● **ACTIVITY**
Restate the following entries exactly. Keep the pictures out.

● **Saved data entries**
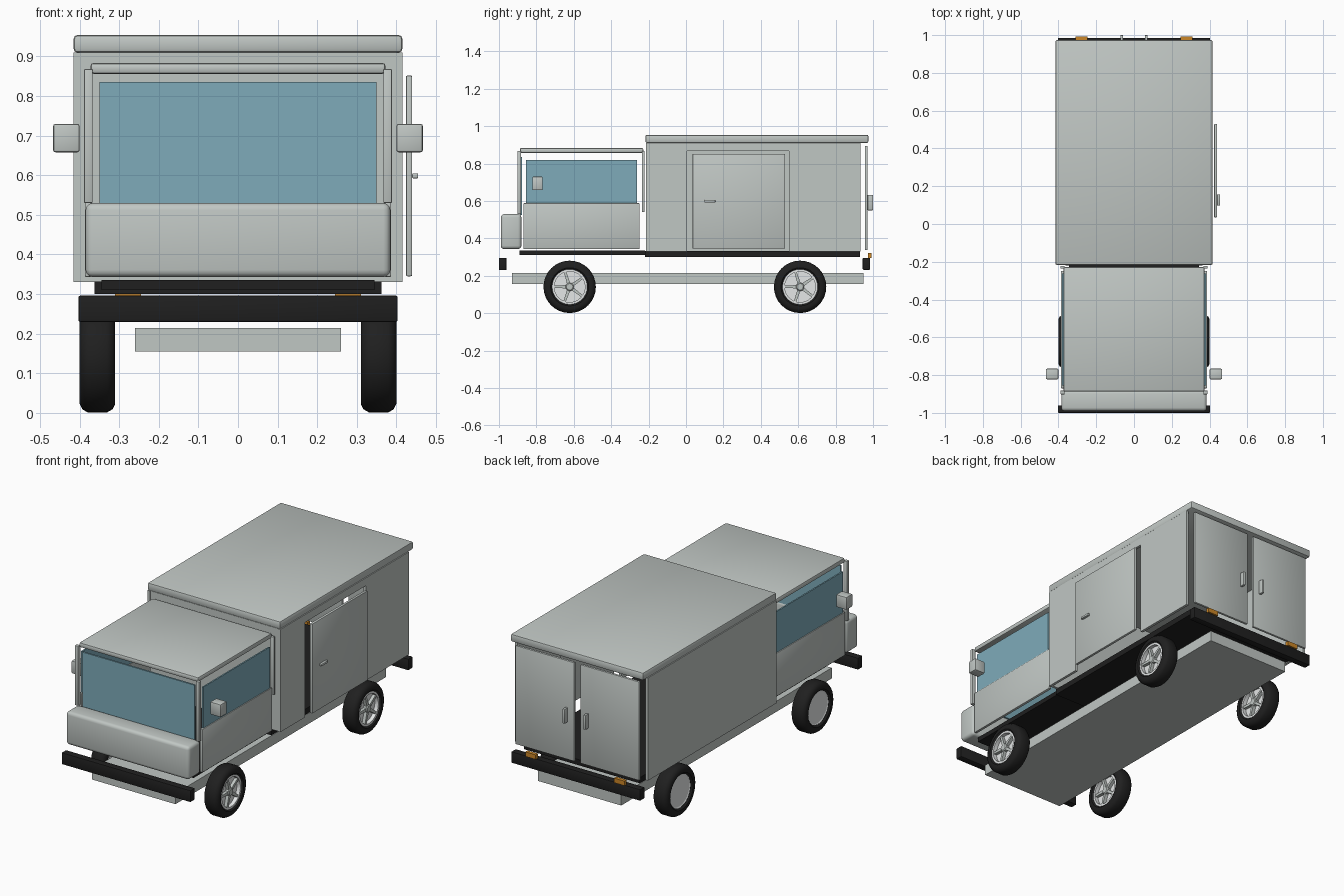
import bpy, bmesh, math
from mathutils import Matrix, Vector

if "Cube" in bpy.data.objects:
    bpy.data.objects.remove(bpy.data.objects["Cube"])


def material(name, rgb):
    m = bpy.data.materials.new(name)
    m.diffuse_color = (*rgb, 1)
    m.use_nodes = True
    m.node_tree.nodes["Principled BSDF"].inputs["Base Color"].default_value = m.diffuse_color
    return m


BODY = material("body_grey", (0.53, 0.57, 0.55))
BLACK = material("rubber_black", (0.014, 0.014, 0.014))
GLASS = material("window_blue", (0.21, 0.41, 0.49))
SILVER = material("wheel_silver", (0.78, 0.80, 0.80))
AMBER = material("lamp_amber", (0.60, 0.24, 0.02))


def finish(name, bm, mat, smooth=False):
    bmesh.ops.recalc_face_normals(bm, faces=bm.faces)
    me = bpy.data.meshes.new(name)
    bm.to_mesh(me)
    bm.free()
    me.materials.append(mat)
    ob = bpy.data.objects.new(name, me)
    bpy.context.collection.objects.link(ob)
    if smooth:
        bpy.ops.object.select_all(action='DESELECT')
        ob.select_set(True)
        bpy.context.view_layer.objects.active = ob
        bpy.ops.object.shade_smooth_by_angle(angle=math.radians(35))
    return ob


def box(name, x, y, z, mat=BODY, bevel=0.0, segments=2):
    """Box from (min, max) ranges, with optional rounded edges."""
    bm = bmesh.new()
    bmesh.ops.create_cube(bm, size=1)
    for v in bm.verts:
        v.co = Vector([(r[0] + r[1]) / 2 + c * (r[1] - r[0])
                       for r, c in zip((x, y, z), v.co)])
    if bevel:
        bmesh.ops.bevel(bm, geom=bm.edges[:], offset=bevel, segments=segments,
                        profile=0.5, affect='EDGES')
    return finish(name, bm, mat, bool(bevel))


def pair(name, x, y, z, mat=BODY, bevel=0.0):
    """The same box on the right and left."""
    box(name + "_right", x, y, z, mat, bevel)
    box(name + "_left", (-x[1], -x[0]), y, z, mat, bevel)


def lathe(name, profile, centre, mat, closed=True, steps=32):
    """Turn an (x, radius) profile around the axle."""
    bm = bmesh.new()
    vs = [bm.verts.new((px, 0, r)) for px, r in profile]
    es = [bm.edges.new((a, b)) for a, b in zip(vs, vs[1:])]
    if closed:
        es.append(bm.edges.new((vs[-1], vs[0])))
    bmesh.ops.spin(bm, geom=vs + es, cent=(0, 0, 0), axis=(1, 0, 0),
                   angle=2 * math.pi, steps=steps, use_merge=True)
    bmesh.ops.remove_doubles(bm, verts=bm.verts, dist=1e-5)
    bmesh.ops.translate(bm, verts=bm.verts, vec=centre)
    return finish(name, bm, mat, True)


# Chassis, floors and bumpers
box("chassis", (-0.26, 0.26), (-0.93, 0.95), (0.155, 0.215))
box("cab_floor", (-0.345, 0.345), (-0.89, -0.22), (0.31, 0.336), BLACK)
box("cargo_floor", (-0.362, 0.362), (-0.22, 0.93), (0.30, 0.332), BLACK)
box("front_bumper", (-0.403, 0.403), (-1.0, -0.96), (0.23, 0.296), BLACK, 0.004)
box("rear_bumper", (-0.403, 0.403), (0.945, 0.985), (0.232, 0.296), BLACK, 0.004)
pair("rear_lamp", (0.245, 0.31), (0.972, 0.992), (0.296, 0.322), AMBER)

# Cab
box("nose_panel", (-0.385, 0.385), (-0.99, -0.88), (0.343, 0.53), BODY, 0.018, 3)
box("windshield", (-0.35, 0.35), (-0.888, -0.878), (0.525, 0.835), GLASS)
box("cab_roof", (-0.373, 0.373), (-0.888, -0.228), (0.856, 0.884), BODY, 0.009)
pair("front_pillar", (0.367, 0.389), (-0.902, -0.882), (0.53, 0.868), BODY, 0.003)
pair("rear_pillar", (0.367, 0.389), (-0.236, -0.222), (0.54, 0.868), BODY, 0.003)
pair("cab_side_panel", (0.37, 0.387), (-0.87, -0.248), (0.343, 0.588), BODY, 0.004)
pair("side_window", (0.374, 0.382), (-0.855, -0.262), (0.588, 0.82), GLASS)
pair("mirror", (0.40, 0.467), (-0.822, -0.766), (0.658, 0.73), BODY, 0.006)

# Cargo body: open at the right for the sliding door
box("cargo_roof", (-0.415, 0.415), (-0.217, 0.975), (0.91, 0.954), BODY, 0.009)
box("cargo_front_wall", (-0.40, 0.40), (-0.212, -0.198), (0.33, 0.91))
box("cargo_wall_left", (-0.415, -0.40), (-0.215, 0.932), (0.33, 0.91))
box("cargo_wall_right_front", (0.40, 0.415), (-0.215, 0.005), (0.33, 0.91))
box("cargo_wall_right_rear", (0.40, 0.415), (0.55, 0.932), (0.33, 0.91))
box("door_header", (0.40, 0.415), (0.005, 0.55), (0.866, 0.91))
box("sliding_door", (0.424, 0.440), (0.035, 0.53), (0.345, 0.852), BODY, 0.004)
box("sliding_door_handle", (0.440, 0.455), (0.098, 0.157), (0.592, 0.605), BODY, 0.003)

# Rear doors
pair("rear_door", (0.02, 0.387), (0.957, 0.971), (0.337, 0.895), BODY, 0.003)
pair("rear_door_handle", (0.058, 0.072), (0.971, 1.0), (0.55, 0.632), BODY, 0.003)

# Wheels, all facing the same way
TYRE = [(-0.036, 0.092), (-0.045, 0.102), (-0.045, 0.118), (-0.038, 0.132),
        (-0.024, 0.14), (0.024, 0.14), (0.038, 0.132), (0.045, 0.118),
        (0.045, 0.102), (0.036, 0.092)]
RIM = [(-0.036, 0.094), (0.038, 0.094), (0.038, 0.082), (-0.030, 0.082)]
DISC = [(-0.032, 0), (-0.032, 0.09), (0.016, 0.09), (0.016, 0)]
HUB = [(0.016, 0.022), (0.034, 0.022), (0.038, 0.017), (0.038, 0)]


def spokes(name, centre):
    bm = bmesh.new()
    for i in range(5):
        part = bmesh.ops.create_cube(bm, size=1)["verts"]
        for v in part:
            width = 0.018 if v.co.z < 0 else 0.012
            v.co = Vector((0.025 + v.co.x * 0.018, v.co.y * width, 0.05 + v.co.z * 0.072))
        bmesh.ops.rotate(bm, verts=part, cent=(0, 0, 0),
                         matrix=Matrix.Rotation(i * math.tau / 5 + 0.3, 3, 'X'))
    bmesh.ops.translate(bm, verts=bm.verts, vec=centre)
    finish(name, bm, BODY)


for side, x in (("right", 0.355), ("left", -0.355)):
    for end, y in (("front", -0.622), ("rear", 0.61)):
        tag, c = f"{end}_{side}", Vector((x, y, 0.141))
        lathe("tyre_" + tag, TYRE, c, BLACK)
        lathe("rim_" + tag, RIM, c, SILVER)
        lathe("wheel_disc_" + tag, DISC, c, SILVER, False)
        lathe("hub_" + tag, HUB, c, BODY, False)
        spokes("spokes_" + tag, c)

● **ANSWER AREA**
import bpy, bmesh, math
from mathutils import Matrix, Vector

if "Cube" in bpy.data.objects:
    bpy.data.objects.remove(bpy.data.objects["Cube"])


def material(name, rgb):
    m = bpy.data.materials.new(name)
    m.diffuse_color = (*rgb, 1)
    m.use_nodes = True
    m.node_tree.nodes["Principled BSDF"].inputs["Base Color"].default_value = m.diffuse_color
    return m


BODY = material("body_grey", (0.53, 0.57, 0.55))
BLACK = material("rubber_black", (0.014, 0.014, 0.014))
GLASS = material("window_blue", (0.21, 0.41, 0.49))
SILVER = material("wheel_silver", (0.78, 0.80, 0.80))
AMBER = material("lamp_amber", (0.60, 0.24, 0.02))


def finish(name, bm, mat, smooth=False):
    bmesh.ops.recalc_face_normals(bm, faces=bm.faces)
    me = bpy.data.meshes.new(name)
    bm.to_mesh(me)
    bm.free()
    me.materials.append(mat)
    ob = bpy.data.objects.new(name, me)
    bpy.context.collection.objects.link(ob)
    if smooth:
        bpy.ops.object.select_all(action='DESELECT')
        ob.select_set(True)
        bpy.context.view_layer.objects.active = ob
        bpy.ops.object.shade_smooth_by_angle(angle=math.radians(35))
    return ob


def box(name, x, y, z, mat=BODY, bevel=0.0, segments=2):
    """Box from (min, max) ranges, with optional rounded edges."""
    bm = bmesh.new()
    bmesh.ops.create_cube(bm, size=1)
    for v in bm.verts:
        v.co = Vector([(r[0] + r[1]) / 2 + c * (r[1] - r[0])
                       for r, c in zip((x, y, z), v.co)])
    if bevel:
        bmesh.ops.bevel(bm, geom=bm.edges[:], offset=bevel, segments=segments,
                        profile=0.5, affect='EDGES')
    return finish(name, bm, mat, bool(bevel))


def pair(name, x, y, z, mat=BODY, bevel=0.0):
    """The same box on the right and left."""
    box(name + "_right", x, y, z, mat, bevel)
    box(name + "_left", (-x[1], -x[0]), y, z, mat, bevel)


def lathe(name, profile, centre, mat, closed=True, steps=32):
    """Turn an (x, radius) profile around the axle."""
    bm = bmesh.new()
    vs = [bm.verts.new((px, 0, r)) for px, r in profile]
    es = [bm.edges.new((a, b)) for a, b in zip(vs, vs[1:])]
    if closed:
        es.append(bm.edges.new((vs[-1], vs[0])))
    bmesh.ops.spin(bm, geom=vs + es, cent=(0, 0, 0), axis=(1, 0, 0),
                   angle=2 * math.pi, steps=steps, use_merge=True)
    bmesh.ops.remove_doubles(bm, verts=bm.verts, dist=1e-5)
    bmesh.ops.translate(bm, verts=bm.verts, vec=centre)
    return finish(name, bm, mat, True)


# Chassis, floors and bumpers
box("chassis", (-0.26, 0.26), (-0.93, 0.95), (0.155, 0.215))
box("cab_floor", (-0.345, 0.345), (-0.89, -0.22), (0.31, 0.336), BLACK)
box("cargo_floor", (-0.362, 0.362), (-0.22, 0.93), (0.30, 0.332), BLACK)
box("front_bumper", (-0.403, 0.403), (-1.0, -0.96), (0.23, 0.296), BLACK, 0.004)
box("rear_bumper", (-0.403, 0.403), (0.945, 0.985), (0.232, 0.296), BLACK, 0.004)
pair("rear_lamp", (0.245, 0.31), (0.972, 0.992), (0.296, 0.322), AMBER)

# Cab
box("nose_panel", (-0.385, 0.385), (-0.99, -0.88), (0.343, 0.53), BODY, 0.018, 3)
box("windshield", (-0.35, 0.35), (-0.888, -0.878), (0.525, 0.835), GLASS)
box("cab_roof", (-0.373, 0.373), (-0.888, -0.228), (0.856, 0.884), BODY, 0.009)
pair("front_pillar", (0.367, 0.389), (-0.902, -0.882), (0.53, 0.868), BODY, 0.003)
pair("rear_pillar", (0.367, 0.389), (-0.236, -0.222), (0.54, 0.868), BODY, 0.003)
pair("cab_side_panel", (0.37, 0.387), (-0.87, -0.248), (0.343, 0.588), BODY, 0.004)
pair("side_window", (0.374, 0.382), (-0.855, -0.262), (0.588, 0.82), GLASS)
pair("mirror", (0.40, 0.467), (-0.822, -0.766), (0.658, 0.73), BODY, 0.006)

# Cargo body: open at the right for the sliding door
box("cargo_roof", (-0.415, 0.415), (-0.217, 0.975), (0.91, 0.954), BODY, 0.009)
box("cargo_front_wall", (-0.40, 0.40), (-0.212, -0.198), (0.33, 0.91))
box("cargo_wall_left", (-0.415, -0.40), (-0.215, 0.932), (0.33, 0.91))
box("cargo_wall_right_front", (0.40, 0.415), (-0.215, 0.005), (0.33, 0.91))
box("cargo_wall_right_rear", (0.40, 0.415), (0.55, 0.932), (0.33, 0.91))
box("door_header", (0.40, 0.415), (0.005, 0.55), (0.866, 0.91))
box("sliding_door", (0.424, 0.440), (0.035, 0.53), (0.345, 0.852), BODY, 0.004)
box("sliding_door_handle", (0.440, 0.455), (0.098, 0.157), (0.592, 0.605), BODY, 0.003)

# Rear doors
pair("rear_door", (0.02, 0.387), (0.957, 0.971), (0.337, 0.895), BODY, 0.003)
pair("rear_door_handle", (0.058, 0.072), (0.971, 1.0), (0.55, 0.632), BODY, 0.003)

# Wheels, all facing the same way
TYRE = [(-0.036, 0.092), (-0.045, 0.102), (-0.045, 0.118), (-0.038, 0.132),
        (-0.024, 0.14), (0.024, 0.14), (0.038, 0.132), (0.045, 0.118),
        (0.045, 0.102), (0.036, 0.092)]
RIM = [(-0.036, 0.094), (0.038, 0.094), (0.038, 0.082), (-0.030, 0.082)]
DISC = [(-0.032, 0), (-0.032, 0.09), (0.016, 0.09), (0.016, 0)]
HUB = [(0.016, 0.022), (0.034, 0.022), (0.038, 0.017), (0.038, 0)]


def spokes(name, centre):
    bm = bmesh.new()
    for i in range(5):
        part = bmesh.ops.create_cube(bm, size=1)["verts"]
        for v in part:
            width = 0.018 if v.co.z < 0 else 0.012
            v.co = Vector((0.025 + v.co.x * 0.018, v.co.y * width, 0.05 + v.co.z * 0.072))
        bmesh.ops.rotate(bm, verts=part, cent=(0, 0, 0),
                         matrix=Matrix.Rotation(i * math.tau / 5 + 0.3, 3, 'X'))
    bmesh.ops.translate(bm, verts=bm.verts, vec=centre)
    finish(name, bm, BODY)


for side, x in (("right", 0.355), ("left", -0.355)):
    for end, y in (("front", -0.622), ("rear", 0.61)):
        tag, c = f"{end}_{side}", Vector((x, y, 0.141))
        lathe("tyre_" + tag, TYRE, c, BLACK)
        lathe("rim_" + tag, RIM, c, SILVER)
        lathe("wheel_disc_" + tag, DISC, c, SILVER, False)
        lathe("hub_" + tag, HUB, c, BODY, False)
        spokes("spokes_" + tag, c)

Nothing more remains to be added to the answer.